The experiments suggest new possible treatments for neurodegenerative diseases from Alzheimer’s to dementia, but scientists also hope they can find what is in the blood, so blood transfusions can be eliminated in the process. GDF11, a youth protein present in the bloodstream in large quantities when we’re young, is responsible for keeping the brain and muscles in our bodies young and strong. However, as we age, the youth protein peters out. Both teams started with very simple approaches in their experiments: They transfused blood from young mice into older mice.

In the Stanford study published in the journal Nature Medicine, Dr. Saul Villeda and his colleagues sought to investigate the effects injecting young blood has on mice's brains.
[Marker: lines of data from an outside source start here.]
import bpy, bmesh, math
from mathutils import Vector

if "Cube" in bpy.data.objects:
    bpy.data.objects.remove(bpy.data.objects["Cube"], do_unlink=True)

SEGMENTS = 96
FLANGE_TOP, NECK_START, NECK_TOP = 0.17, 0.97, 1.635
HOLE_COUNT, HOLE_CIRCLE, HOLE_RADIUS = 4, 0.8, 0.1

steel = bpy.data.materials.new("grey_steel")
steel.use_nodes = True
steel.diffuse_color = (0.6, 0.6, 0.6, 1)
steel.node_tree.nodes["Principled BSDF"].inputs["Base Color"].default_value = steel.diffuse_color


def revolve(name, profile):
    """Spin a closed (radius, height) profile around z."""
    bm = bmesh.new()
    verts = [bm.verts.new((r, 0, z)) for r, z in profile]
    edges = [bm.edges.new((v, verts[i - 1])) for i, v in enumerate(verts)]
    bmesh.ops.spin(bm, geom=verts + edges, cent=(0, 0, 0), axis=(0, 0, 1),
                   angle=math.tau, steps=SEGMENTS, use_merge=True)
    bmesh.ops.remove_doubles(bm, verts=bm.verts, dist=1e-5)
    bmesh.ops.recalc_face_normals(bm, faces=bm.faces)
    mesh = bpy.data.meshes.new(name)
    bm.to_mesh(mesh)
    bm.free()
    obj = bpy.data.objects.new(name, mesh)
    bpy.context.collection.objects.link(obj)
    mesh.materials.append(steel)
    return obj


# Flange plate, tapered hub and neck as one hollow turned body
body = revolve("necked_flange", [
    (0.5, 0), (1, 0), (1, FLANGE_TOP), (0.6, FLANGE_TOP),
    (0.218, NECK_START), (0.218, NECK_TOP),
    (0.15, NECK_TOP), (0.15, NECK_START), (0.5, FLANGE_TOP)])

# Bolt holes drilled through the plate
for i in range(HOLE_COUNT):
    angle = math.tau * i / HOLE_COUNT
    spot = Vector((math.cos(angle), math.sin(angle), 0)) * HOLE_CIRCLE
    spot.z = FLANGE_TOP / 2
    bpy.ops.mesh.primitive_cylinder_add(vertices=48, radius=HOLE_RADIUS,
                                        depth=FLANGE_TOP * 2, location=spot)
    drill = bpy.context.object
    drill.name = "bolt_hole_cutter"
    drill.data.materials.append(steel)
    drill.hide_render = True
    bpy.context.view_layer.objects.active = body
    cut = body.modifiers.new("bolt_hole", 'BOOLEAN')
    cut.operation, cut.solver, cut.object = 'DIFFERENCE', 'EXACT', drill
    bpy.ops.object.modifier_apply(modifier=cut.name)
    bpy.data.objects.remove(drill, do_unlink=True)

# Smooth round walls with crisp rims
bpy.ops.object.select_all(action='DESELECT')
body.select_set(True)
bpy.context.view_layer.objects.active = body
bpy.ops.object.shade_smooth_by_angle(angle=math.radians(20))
Researchers repeatedly injected the blood of 3-month-old mice into 18-month-old mice near the end of their natural life span over the course of three weeks. The vampire therapy was found to help improve the performance of the elderly mice when it came to memory and learning tasks. Their brains also showed structural, molecular, and functional changes. However, blood infusions from other elderly mice had no effect on the aging mice.

“We’ve shown that at least some age-related impairments in brain function are reversible. They’re not final,” said Villeda, now a faculty fellow at the University of California, San Francisco, The Telegraph reported. Villeda and his research team saw evidence of the new connections that were forming in the hippocampus, the brain region essential to memory and sensitive to aging. They also noticed the dendritic spines, extensions from the branches of neurons thought to play a role in memory formation, became denser.

In the Harvard study published in the journal Science, Dr. Amy Wagers sought to examine whether the youth protein was responsible for the rejuvenation of other tissues in mice. Last year, Wagers and her team demonstrated the young blood of mice could rejuvenate the hearts of old mice. Now, the Harvard scientists found that GDF11 revived stem cells in old muscles in older mice, making them stronger and increasing their endurance. The rising levels of the protein in older mice improved the function of every organ in the body.

“We all wonder why we were stronger and mentally more agile when young, and these two unusually exciting papers actually point to a possible answer: the higher levels of the protein GDF11 we have when young,” said Dr. Doug Melton, who helps head the department at Harvard, NBC News reported. “There seems to be little question that, GDF11 has an amazing capacity to restore aging muscle and brain function.” These findings give doctors insight on possibly living a healthier future as the protein seems to reverse some of the decline of aging.

Now, the next step is to see how this can be applied to humans. These studies warrant future investigation in aged humans and those who suffer from age-related neurodegenerative disorders. The treatments used in these mice do show a level of rejuvenation in aspects related to learning and memory, but they’re of unknown significance to humans since the study didn’t observe the same type of cognitive decline in Alzheimer’s.

The key to being forever young may simply lie in vampire therapy, as levels of some proteins are more abundant in young blood and can awaken the stem cells, and cause the brain and muscles to be younger and stronger.

Source: Berdnik D, Bieri G, Castellano JM, et al. Young blood reverses age-related impairments in cognitive function and synaptic plasticity in mice. Nature Medicine. 2014.